I was very lucky that I had so much support from my husband, my family, and what was becoming my second family at the hospital, the NICU nurses through this time. they were my rocks. They helped me each week by pushing me to do a little more for my son, change a nappy, and partake in his cares, I was starting to feel a bit better, a bit, more like a mum ‘should’, but still I had doubts about how I was going to get through it all. I was encouraged every minute of the day to cuddle my son and to have skin on skin, which helped us both. I was given 2 knitted scent hearts to put on my chest and then leave one with my son, and take one with me wherever I am to have something that can connect me to my boy all the time. It is crazy how important this heart became, I couldn’t be without it. As the weeks went on, my confidence grew I was in a routine that I needed to function.

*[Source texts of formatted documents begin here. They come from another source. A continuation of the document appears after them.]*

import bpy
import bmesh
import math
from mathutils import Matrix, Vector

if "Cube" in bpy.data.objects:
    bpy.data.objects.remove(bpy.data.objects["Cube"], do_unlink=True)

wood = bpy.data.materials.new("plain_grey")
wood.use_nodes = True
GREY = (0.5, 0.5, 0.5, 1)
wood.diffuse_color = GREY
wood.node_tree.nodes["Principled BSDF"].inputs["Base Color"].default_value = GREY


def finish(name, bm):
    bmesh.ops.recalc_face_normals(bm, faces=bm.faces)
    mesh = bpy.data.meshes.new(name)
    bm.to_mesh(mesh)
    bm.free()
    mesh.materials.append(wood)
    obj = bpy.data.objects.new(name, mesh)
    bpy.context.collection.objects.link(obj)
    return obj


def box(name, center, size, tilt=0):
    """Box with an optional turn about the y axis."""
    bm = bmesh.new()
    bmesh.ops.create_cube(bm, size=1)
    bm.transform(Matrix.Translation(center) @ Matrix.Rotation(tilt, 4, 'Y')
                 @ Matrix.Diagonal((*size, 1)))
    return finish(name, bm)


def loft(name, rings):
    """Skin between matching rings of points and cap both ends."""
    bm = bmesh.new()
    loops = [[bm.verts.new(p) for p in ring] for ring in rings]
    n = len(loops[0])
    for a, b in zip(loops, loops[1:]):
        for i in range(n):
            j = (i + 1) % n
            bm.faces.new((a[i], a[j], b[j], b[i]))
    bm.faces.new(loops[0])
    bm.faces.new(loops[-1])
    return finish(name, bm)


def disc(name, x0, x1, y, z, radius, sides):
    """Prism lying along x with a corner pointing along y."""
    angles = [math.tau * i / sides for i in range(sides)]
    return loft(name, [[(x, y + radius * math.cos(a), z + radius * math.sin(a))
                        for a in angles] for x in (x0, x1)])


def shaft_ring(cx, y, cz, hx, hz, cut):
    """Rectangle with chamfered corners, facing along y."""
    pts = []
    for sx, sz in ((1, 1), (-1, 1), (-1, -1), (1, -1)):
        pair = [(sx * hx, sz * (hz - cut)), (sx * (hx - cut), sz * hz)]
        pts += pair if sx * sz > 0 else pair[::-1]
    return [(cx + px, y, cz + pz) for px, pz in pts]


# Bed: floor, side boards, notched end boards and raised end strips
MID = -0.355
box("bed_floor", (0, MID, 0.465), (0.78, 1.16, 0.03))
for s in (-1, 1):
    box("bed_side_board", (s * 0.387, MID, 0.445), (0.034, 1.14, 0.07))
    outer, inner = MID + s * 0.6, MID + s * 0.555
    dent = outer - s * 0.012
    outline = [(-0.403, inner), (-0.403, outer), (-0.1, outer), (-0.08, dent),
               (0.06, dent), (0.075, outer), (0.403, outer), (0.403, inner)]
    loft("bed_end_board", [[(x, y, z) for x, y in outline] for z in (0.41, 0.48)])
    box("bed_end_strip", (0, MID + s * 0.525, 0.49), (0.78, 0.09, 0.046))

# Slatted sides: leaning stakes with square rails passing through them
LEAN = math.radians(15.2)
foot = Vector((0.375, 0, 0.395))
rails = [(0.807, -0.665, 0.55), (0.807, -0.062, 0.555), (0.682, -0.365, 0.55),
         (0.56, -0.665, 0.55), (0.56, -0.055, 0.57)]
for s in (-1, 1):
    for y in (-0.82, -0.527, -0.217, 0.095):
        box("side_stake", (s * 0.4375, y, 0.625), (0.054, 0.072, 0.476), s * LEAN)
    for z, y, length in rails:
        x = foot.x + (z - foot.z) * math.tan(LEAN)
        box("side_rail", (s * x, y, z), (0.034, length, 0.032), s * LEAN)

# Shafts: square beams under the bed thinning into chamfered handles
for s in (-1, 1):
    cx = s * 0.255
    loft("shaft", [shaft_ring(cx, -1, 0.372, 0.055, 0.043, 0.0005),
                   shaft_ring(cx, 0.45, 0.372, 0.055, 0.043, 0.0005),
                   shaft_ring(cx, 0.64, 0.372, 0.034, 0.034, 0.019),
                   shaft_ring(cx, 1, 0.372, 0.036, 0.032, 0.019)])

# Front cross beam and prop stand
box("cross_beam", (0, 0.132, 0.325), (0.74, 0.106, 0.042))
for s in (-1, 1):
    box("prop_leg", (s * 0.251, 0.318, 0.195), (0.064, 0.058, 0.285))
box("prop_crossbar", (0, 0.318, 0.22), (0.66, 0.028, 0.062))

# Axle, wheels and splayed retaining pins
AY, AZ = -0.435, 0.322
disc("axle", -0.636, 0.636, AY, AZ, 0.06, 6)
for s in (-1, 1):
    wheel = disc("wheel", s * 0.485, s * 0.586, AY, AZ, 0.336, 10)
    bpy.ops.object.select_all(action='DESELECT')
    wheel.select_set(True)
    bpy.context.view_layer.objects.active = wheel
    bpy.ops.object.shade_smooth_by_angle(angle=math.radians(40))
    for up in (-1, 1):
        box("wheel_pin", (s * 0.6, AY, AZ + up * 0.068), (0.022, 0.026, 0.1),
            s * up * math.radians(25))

The time came where he was strong enough to move to North Shore hospital and be closer to home. We were ecstatic, but also nervous, we just wanted him to be where he needed to be, and Middlemore was amazing. Eventually we moved him, he coped well with the transfer, and was getting so strong, within a few days we started breastfeeding, at first this was a great feeling then he got weaker and too tired and stopped breathing while feeding, this was a terrifying moment, and made that initial leap to continue a little harder as I felt like the cause but eventually he grew stronger and I started being there longer so that I could feed him. Our little boy was an absolute rockstar, he was packing on the weight and making everyone so proud.
After 6 weeks I had 2 overnight stays with him, I finally found out what it was like to be a mum for 24 hours, in the sense of being there for every cry, every feed, every nappy change, it finally gave me a sense of purpose, and I could finally see a bit more light at the end of the tunnel. The day before Mothers Day 2019, we were able to bring our little man home, this will forever be the best Mothers Day gift I will have. We were so proud and happy, but also fearful, we were now on our own. I know most new parents are thrown into that situation a lot sooner, but I had become reliant on asking nurses what’s right, what’s wrong, how much of this, how much of that etc, now it was on us. We got into our own little rhythm and it was going great, we finally felt like a family, my husband was able to now spend some time with our son too as we had decided for him to stay at work while our baby was in hospital so his paternity leave would allow him time to meet his son.
The feelings of disbelief that I had a baby and that this little being is ours to nurture started to lift. Now 19 months in, from time to time the trauma and the heavy emotions hit and it is an on going battle, but seeing my boy thriving and loving life, I couldn’t be prouder of him and us. I couldn’t love him more. I don’t think anyone can prepare you for a premature baby and the experience that comes with it, the emotions, the questions, and the mental state it can cause. It is defiantly an experience that makes you stronger, and one that is very hard to see through at the time.
***Thank you for sharing your brave, emotional journey Aimee ***
We get a lot of positive feedback from families in a neonatal unit who read these stories and feel strength, hope and positivity knowing that they are not alone going through these experiences and feeling certain emotions.
If you would like to discuss sharing the story of your neonatal journey, we’d love to hear from you. Please email firstname.lastname@example.org